We profile six adiposity measures in 3666 twins and estimate their heritability, finding novel evidence for strong genetic effects underlying visceral fat and android/gynoid ratio. We confirm the association of lower diversity of the fecal microbiome with obesity and adiposity measures, and then compare the association between fecal microbial composition and the adiposity phenotypes in a discovery subsample of twins. We identify associations between the relative abundances of fecal microbial operational taxonomic units (OTUs) and abdominal adiposity measures. Most of these results involve visceral fat associations, with the strongest associations between visceral fat and Oscillospira members. Using BMI as a surrogate phenotype, we pursue replication in independent samples from three population-based cohorts including American Gut, Flemish Gut Flora Project and the extended TwinsUK cohort. Meta-analyses across the replication samples indicate that 8 OTUs replicate at a stringent threshold across all cohorts, while 49 OTUs achieve nominal significance in at least one replication sample. Heritability analysis of the adiposity-associated microbial OTUs prompted us to assess host genetic-microbe interactions at obesity-associated human candidate loci. We observe significant associations of adiposity-OTU abundances with host genetic variants in the FHIT, TDRG1 and ELAVL4 genes, suggesting a potential role for host genes to mediate the link between the fecal microbiome and obesity.
Conclusions

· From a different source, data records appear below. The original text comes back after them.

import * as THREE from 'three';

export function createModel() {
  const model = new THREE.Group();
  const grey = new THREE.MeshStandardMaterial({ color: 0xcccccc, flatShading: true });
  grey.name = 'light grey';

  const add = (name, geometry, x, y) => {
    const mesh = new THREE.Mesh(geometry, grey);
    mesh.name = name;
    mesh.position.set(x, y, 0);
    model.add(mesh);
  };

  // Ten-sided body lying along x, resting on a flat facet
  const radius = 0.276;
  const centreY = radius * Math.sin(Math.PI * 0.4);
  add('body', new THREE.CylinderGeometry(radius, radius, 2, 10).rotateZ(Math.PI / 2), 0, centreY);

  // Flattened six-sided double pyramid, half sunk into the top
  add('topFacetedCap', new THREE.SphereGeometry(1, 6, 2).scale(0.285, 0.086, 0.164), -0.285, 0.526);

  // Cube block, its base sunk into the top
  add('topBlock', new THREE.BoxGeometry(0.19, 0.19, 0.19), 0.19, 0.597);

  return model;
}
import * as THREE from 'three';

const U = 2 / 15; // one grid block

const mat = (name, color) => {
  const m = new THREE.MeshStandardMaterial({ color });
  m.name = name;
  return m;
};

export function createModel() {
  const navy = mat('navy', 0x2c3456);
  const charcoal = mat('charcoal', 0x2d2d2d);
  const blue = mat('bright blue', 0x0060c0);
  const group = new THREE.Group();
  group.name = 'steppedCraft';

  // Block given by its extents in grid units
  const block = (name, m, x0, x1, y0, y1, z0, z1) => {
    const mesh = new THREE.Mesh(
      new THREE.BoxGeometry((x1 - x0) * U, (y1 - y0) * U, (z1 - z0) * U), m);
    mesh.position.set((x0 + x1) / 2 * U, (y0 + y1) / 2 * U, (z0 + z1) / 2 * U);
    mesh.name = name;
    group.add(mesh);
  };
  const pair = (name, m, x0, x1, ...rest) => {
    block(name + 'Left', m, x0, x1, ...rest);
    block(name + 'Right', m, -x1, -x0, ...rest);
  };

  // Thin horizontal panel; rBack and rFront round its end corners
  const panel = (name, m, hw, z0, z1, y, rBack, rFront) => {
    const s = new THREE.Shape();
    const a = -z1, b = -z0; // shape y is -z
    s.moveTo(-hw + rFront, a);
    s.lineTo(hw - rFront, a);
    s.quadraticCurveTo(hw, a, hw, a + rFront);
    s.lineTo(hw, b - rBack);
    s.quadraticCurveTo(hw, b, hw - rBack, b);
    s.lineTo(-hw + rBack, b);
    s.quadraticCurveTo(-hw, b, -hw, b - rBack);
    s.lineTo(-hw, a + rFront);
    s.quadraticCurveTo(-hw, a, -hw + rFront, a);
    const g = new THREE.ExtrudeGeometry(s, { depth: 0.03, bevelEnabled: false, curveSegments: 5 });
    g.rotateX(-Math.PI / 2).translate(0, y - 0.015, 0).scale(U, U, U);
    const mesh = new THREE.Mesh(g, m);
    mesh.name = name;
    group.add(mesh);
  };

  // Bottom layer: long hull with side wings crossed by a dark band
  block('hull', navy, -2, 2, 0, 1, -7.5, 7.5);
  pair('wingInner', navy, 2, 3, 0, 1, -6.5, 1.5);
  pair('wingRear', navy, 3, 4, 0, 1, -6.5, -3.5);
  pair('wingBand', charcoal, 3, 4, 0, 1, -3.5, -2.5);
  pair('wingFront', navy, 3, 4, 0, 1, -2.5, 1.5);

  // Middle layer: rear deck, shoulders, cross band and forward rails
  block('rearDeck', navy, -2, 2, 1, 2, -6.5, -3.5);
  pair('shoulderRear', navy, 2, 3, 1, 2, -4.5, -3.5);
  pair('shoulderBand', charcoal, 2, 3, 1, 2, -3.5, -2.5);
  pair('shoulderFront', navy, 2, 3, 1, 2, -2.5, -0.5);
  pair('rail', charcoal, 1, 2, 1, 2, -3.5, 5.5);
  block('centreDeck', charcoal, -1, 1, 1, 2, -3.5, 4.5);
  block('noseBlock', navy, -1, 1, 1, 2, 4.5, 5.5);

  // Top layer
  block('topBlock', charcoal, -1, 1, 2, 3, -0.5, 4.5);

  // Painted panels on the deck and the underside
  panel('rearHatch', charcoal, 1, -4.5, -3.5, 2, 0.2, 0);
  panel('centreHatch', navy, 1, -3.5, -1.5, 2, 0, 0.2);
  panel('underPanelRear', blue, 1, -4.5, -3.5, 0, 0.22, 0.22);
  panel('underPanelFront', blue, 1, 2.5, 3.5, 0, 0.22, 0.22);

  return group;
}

Our results provide novel insights into the role of the fecal microbiota in cardio-metabolic disease with clear potential for prevention and novel therapies.